WHEN BUYER KNEW ABOUT CONTAMINATION
A company bought a building and property in an industrial and commercial zone. In the summer of 1999, the buyer decided to remove a tank that hadn’t been used since the building’s heating system was converted from oil to natural gas. As part of the project, it got an environmental report that said there was hydrocarbon contamination on the property and recommended remediation work. But the buyer didn’t remediate the contamination until August 2002, when it decided to sell the property. In Dec. 2004, having realized the amount of work required to clean up the property, it sued the seller for more than $247,000 in remediation costs.
The Québec Superior Court dismissed the lawsuit, ruling that the clock started running in 1999 when the buyer learned that the property was contaminated.
The buyer argued that the “prescription period” of three years didn’t start to run until it knew the nature and extent of the contamination, which wasn’t until 2002. But the court disagreed. The prescription period starts when the injured party knows that damage exists, even if it doesn’t know the full extent of the damage at that time. Here, the buyer knew when it got the environmental report in 1999 that the property was contaminated and needed remediation. Thus, the clock on the prescription period started running then and had expired by the time the buyer sued the seller in December 2004.
Investissements Intergem Inc. c. Ultramar Canada Inc.,  QCCS 1571 (CanLII), April 5, 2011
WHEN DEVELOPER KNEW OR SHOULD’VE KNOWN ABOUT CONTAMINATION
In June 2000, a property developer bought land on which it planned to build residential housing from a city in a tax sale. In 2006, the developer drilled test holes in the land and discovered evidence that it’d been the site of a landfill, was contaminated and thus wasn’t suitable for residential development. So in February 2009, he sued the city for failing to disclose the land’s past use.
The Ontario Superior Court dismissed the lawsuit, ruling that the clock started running when the developer knew or should’ve known the property was contaminated.
The developer’s claim was subject to a two-year limitation period. So if a reasonable person with the developer’s experience and in his shoes would’ve known the land was contaminated before February 2007, the lawsuit would be “statute-barred,” explained the court. The developer was experienced and had lived in the area for most of his life. There were significant amounts of garbage, including abandoned cars, lumber and other unknown fill, clearly visible on the property. The developer also knew that the land was next to an old waste disposal site. Finally, in 2006, he got several reports on the property’s condition which raised environmental concerns, including possible lead contamination. The court concluded that the developer knew or ought to have known by late 2006 that the land was contaminated. So the two-year period had already expired when he filed the lawsuit.

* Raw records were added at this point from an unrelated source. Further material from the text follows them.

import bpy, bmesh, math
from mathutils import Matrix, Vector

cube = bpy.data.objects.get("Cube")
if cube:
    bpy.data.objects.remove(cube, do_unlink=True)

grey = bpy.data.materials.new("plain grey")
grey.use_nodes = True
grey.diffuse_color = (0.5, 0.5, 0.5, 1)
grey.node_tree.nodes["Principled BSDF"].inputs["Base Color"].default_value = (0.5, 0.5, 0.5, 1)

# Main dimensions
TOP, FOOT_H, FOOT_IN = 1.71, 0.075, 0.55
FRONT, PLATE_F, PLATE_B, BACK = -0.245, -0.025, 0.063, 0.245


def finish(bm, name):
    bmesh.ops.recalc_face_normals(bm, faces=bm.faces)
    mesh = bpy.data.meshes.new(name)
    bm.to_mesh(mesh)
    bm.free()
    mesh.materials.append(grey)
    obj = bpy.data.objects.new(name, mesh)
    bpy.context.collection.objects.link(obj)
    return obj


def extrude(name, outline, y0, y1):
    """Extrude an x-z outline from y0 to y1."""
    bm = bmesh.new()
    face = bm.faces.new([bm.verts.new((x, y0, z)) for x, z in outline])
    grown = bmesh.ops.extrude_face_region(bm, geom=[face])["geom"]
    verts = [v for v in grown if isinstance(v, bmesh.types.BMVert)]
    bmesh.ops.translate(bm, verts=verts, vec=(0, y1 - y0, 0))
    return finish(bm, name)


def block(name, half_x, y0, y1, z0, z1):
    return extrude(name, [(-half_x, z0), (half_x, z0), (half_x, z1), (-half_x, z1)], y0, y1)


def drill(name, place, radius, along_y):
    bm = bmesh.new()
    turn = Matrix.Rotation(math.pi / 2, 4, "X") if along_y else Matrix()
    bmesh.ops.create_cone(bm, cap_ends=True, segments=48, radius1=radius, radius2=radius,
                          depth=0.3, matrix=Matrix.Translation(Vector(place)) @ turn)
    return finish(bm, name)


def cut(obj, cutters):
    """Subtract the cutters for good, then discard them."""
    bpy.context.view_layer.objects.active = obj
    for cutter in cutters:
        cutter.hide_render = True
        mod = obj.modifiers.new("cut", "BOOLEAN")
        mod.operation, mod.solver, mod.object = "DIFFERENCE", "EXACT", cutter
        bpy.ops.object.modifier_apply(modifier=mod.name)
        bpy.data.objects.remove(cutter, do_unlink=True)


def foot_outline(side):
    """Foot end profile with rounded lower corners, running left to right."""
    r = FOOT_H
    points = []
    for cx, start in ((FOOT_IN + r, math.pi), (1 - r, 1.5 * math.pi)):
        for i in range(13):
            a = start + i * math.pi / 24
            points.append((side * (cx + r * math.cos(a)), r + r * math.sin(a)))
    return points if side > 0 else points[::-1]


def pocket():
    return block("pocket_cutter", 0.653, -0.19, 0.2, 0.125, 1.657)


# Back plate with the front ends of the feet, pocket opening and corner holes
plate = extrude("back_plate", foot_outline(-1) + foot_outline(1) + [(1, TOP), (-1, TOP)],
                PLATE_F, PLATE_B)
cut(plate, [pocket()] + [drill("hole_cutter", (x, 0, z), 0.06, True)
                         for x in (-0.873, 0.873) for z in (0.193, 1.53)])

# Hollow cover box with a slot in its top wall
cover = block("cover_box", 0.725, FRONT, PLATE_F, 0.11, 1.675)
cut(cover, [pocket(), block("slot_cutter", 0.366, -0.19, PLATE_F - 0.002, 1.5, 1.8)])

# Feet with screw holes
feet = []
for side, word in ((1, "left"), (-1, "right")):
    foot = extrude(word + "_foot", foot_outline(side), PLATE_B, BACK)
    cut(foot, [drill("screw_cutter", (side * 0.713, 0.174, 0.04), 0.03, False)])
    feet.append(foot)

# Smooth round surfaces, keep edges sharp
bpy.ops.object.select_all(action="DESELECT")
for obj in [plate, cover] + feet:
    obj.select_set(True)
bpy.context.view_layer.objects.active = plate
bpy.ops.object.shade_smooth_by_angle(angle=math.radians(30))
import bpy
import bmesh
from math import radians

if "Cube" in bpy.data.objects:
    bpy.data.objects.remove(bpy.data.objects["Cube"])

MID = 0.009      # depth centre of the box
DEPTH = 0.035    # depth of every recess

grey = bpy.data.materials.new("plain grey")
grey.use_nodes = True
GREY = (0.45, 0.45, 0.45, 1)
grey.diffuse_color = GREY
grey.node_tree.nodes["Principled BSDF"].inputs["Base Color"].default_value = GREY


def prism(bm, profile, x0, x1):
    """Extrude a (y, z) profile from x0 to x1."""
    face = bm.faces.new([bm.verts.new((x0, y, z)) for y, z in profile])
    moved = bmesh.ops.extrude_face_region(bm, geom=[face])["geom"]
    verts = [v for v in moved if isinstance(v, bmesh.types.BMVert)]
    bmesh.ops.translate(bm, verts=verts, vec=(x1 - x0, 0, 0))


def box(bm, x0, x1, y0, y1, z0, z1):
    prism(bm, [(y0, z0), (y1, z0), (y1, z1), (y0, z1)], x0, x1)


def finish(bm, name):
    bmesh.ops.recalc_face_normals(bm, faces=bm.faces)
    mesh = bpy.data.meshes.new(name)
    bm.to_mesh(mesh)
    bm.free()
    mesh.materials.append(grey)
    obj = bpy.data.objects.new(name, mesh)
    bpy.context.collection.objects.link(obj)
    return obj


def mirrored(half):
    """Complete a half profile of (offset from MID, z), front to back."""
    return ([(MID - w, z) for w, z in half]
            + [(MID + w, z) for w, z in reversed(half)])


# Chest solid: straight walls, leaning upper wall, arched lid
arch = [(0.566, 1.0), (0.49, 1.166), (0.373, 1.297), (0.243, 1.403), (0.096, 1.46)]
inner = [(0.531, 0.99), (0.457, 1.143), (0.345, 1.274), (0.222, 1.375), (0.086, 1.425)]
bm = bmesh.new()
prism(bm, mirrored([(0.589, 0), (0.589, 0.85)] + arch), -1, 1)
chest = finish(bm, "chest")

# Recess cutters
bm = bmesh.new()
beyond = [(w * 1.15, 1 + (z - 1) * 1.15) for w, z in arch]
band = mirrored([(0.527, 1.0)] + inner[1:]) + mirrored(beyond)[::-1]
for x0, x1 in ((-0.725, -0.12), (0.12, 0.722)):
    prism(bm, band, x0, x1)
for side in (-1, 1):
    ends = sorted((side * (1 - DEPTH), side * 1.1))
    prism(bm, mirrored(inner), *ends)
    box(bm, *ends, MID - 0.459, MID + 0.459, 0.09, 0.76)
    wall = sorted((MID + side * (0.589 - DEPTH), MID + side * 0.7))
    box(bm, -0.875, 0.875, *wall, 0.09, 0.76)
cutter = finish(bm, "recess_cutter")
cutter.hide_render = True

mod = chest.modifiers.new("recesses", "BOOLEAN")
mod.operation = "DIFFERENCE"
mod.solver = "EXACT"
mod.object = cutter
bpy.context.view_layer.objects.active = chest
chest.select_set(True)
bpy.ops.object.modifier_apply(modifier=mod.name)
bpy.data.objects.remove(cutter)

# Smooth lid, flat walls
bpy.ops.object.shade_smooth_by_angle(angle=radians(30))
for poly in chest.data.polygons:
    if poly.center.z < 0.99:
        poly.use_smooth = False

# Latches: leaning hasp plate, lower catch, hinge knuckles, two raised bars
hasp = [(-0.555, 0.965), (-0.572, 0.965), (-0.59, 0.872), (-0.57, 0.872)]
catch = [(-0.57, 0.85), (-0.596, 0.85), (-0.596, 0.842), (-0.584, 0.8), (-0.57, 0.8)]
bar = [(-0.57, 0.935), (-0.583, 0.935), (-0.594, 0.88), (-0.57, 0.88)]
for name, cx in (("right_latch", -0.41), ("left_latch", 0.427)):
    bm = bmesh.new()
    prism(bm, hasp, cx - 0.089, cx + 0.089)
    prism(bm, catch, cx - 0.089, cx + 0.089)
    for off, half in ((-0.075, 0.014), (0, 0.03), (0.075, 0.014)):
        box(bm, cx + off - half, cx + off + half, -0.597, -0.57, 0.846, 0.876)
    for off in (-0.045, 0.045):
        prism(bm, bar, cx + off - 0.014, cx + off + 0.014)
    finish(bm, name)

Tayview Properties Inc. v. The Corporation of the City of Perth,  ONSC 5243 (CanLII), Oct. 13, 2010